The Avenza drove another day. Certainly, Dennis would too.
By the end of August, his health deteriorated. His children struggled to maintain the home, raise their kids, and care for their father. Dennis had lived a rich and full life and lacked the desire to overcome what he didn’t see necessary. He was moved to a care home, a blow for everyone, justified as it was. A few weeks later, he experienced another stroke. The time had come for hospice care.
The time had also come for me to encounter Dennis on my terms and his.
While merging onto I-75, my phone rang. Steve, my attorney friend, had settled the insurance claims after I was struck by a car and incurred serious leg injuries. Longtime friends, we joked about eating a steak dinner to celebrate closing out the claim, ending that leg (pun intended) of the journey. I didn’t have to be a victim anymore or play it safely to confirm to the insurance companies my ills. My knees were free to do as they pleased.
A car sped past. Its velocity knocked me out of my bliss. I glanced down at the odometer. Wait, what? 199,990?
Before leaving Cincinnati, I hadn’t checked the mileage, consumed by my memories of Dennis. Ten miles left to go and I was driving in the middle lane of a hot concrete paradise on a blue-sky day, when I should have been…maybe cruising some rural route, pretending to be in high school looking for boys and beer. When I should have been…somewhere else? Where was I was supposed to be?
Though not recommended in the Venza owner’s manual, I recorded the moments leading to the odometer passing into the 200s, like counting the seconds while a glittering ball dropped on New Year’s Eve.
The odometer spun with urgency now. 200,201, 2, 3…10…30. The miles melted away as I signaled a turn into the parking lot of Dennis’ care home, welcomed by the signs “Come on in” and “We’re vaccinated.”
I let in a breeze to freshen up the car’s insides.

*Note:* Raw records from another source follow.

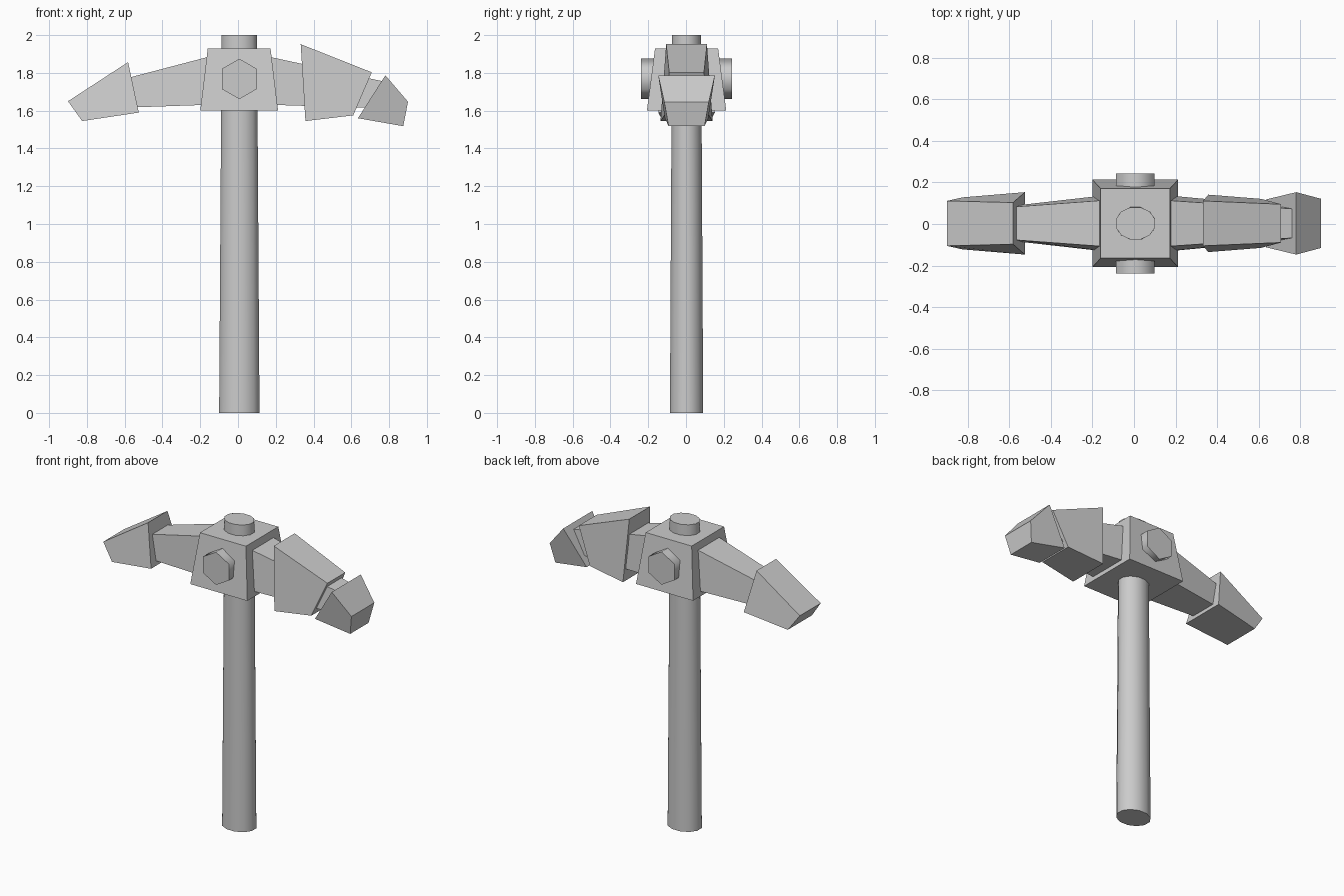
import bpy
import bmesh
from math import radians
from mathutils import Matrix

cube = bpy.data.objects.get("Cube")
if cube:
    bpy.data.objects.remove(cube, do_unlink=True)

grey = bpy.data.materials.new("plain grey")
grey.use_nodes = True
grey.diffuse_color = (0.6, 0.6, 0.6, 1)
grey.node_tree.nodes["Principled BSDF"].inputs["Base Color"].default_value = (0.6, 0.6, 0.6, 1)

CX, CY = 0.007, 0.003  # shared axis of the handle and head


def finish(name, bm, smooth_angle=None):
    bmesh.ops.recalc_face_normals(bm, faces=bm.faces)
    mesh = bpy.data.meshes.new(name)
    bm.to_mesh(mesh)
    bm.free()
    mesh.materials.append(grey)
    obj = bpy.data.objects.new(name, mesh)
    bpy.context.collection.objects.link(obj)
    if smooth_angle:
        bpy.ops.object.select_all(action="DESELECT")
        obj.select_set(True)
        bpy.context.view_layer.objects.active = obj
        bpy.ops.object.shade_smooth_by_angle(angle=radians(smooth_angle))
    return obj


def wedge(name, profile):
    """Four-cornered side profile of (x, z, half width), mirrored across the depth."""
    bm = bmesh.new()
    front = [bm.verts.new((x, CY - w, z)) for x, z, w in profile]
    back = [bm.verts.new((x, CY + w, z)) for x, z, w in profile]
    bm.faces.new(front)
    bm.faces.new(back[::-1])
    for i in range(4):
        j = (i + 1) % 4
        bm.faces.new((front[i], back[i], back[j], front[j]))
    return finish(name, bm)


# Oval handle, slightly thicker at the foot
bm = bmesh.new()
bmesh.ops.create_cone(bm, cap_ends=True, segments=12, radius1=1.14, radius2=1,
                      depth=2, matrix=Matrix.Rotation(radians(15), 4, "Z"))
bmesh.ops.scale(bm, vec=(0.097, 0.08, 1), verts=bm.verts)
bmesh.ops.translate(bm, vec=(CX, CY, 1), verts=bm.verts)
finish("handle", bm, 45)

# Tapered block that holds the head on the handle
wedge("head_block", [(-0.2, 1.6, 0.21), (0.212, 1.6, 0.21),
                     (0.172, 1.93, 0.167), (-0.16, 1.93, 0.167)])

# Hexagonal bolt through the block
bm = bmesh.new()
bmesh.ops.create_cone(bm, cap_ends=True, segments=6, radius1=0.107, radius2=0.107,
                      depth=0.48, matrix=Matrix.Translation((CX, CY, 1.768))
                      @ Matrix.Rotation(radians(90), 4, "X"))
finish("cross_bolt", bm, 65)

# Two tapering arms of the head
wedge("right_arm", [(-0.05, 1.635, 0.145), (-0.05, 1.913, 0.118),
                    (-0.565, 1.778, 0.08), (-0.535, 1.618, 0.09)])
wedge("left_arm", [(0.05, 1.635, 0.145), (0.05, 1.91, 0.118),
                   (0.76, 1.757, 0.07), (0.69, 1.615, 0.085)])

# Heavy tip on the right arm
wedge("right_tip", [(-0.9, 1.65, 0.108), (-0.582, 1.857, 0.1),
                    (-0.525, 1.59, 0.15), (-0.825, 1.545, 0.125)])

# Sleeve and tip on the left arm
wedge("left_sleeve", [(0.332, 1.952, 0.108), (0.708, 1.803, 0.092),
                      (0.61, 1.575, 0.118), (0.357, 1.545, 0.138)])
wedge("left_tip", [(0.78, 1.787, 0.15), (0.9, 1.647, 0.118),
                   (0.875, 1.518, 0.095), (0.635, 1.56, 0.115)])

Arms whisked open, I gathered up sun stores to gift to Dennis.
Some say Toyotas are built to last. Some say Man is not. When my mother died, a hospice nurse counseled how we are where we’re supposed to be when a loved one dies. It’s the same for cars when they, and their drivers, achieve a life milestone. Despite my disappointment in the locale, The Avenza and I found ourselves where we were supposed to be.
I whispered goodbye to Dennis, my words as gummed up as his. I removed his glasses so I could see into his lake blue eyes and acknowledge his love for me and my family, and my unquantifiable love for an uncle only related by marriage, a love that had far surpassed the Venza in its countless miles logged on Earth.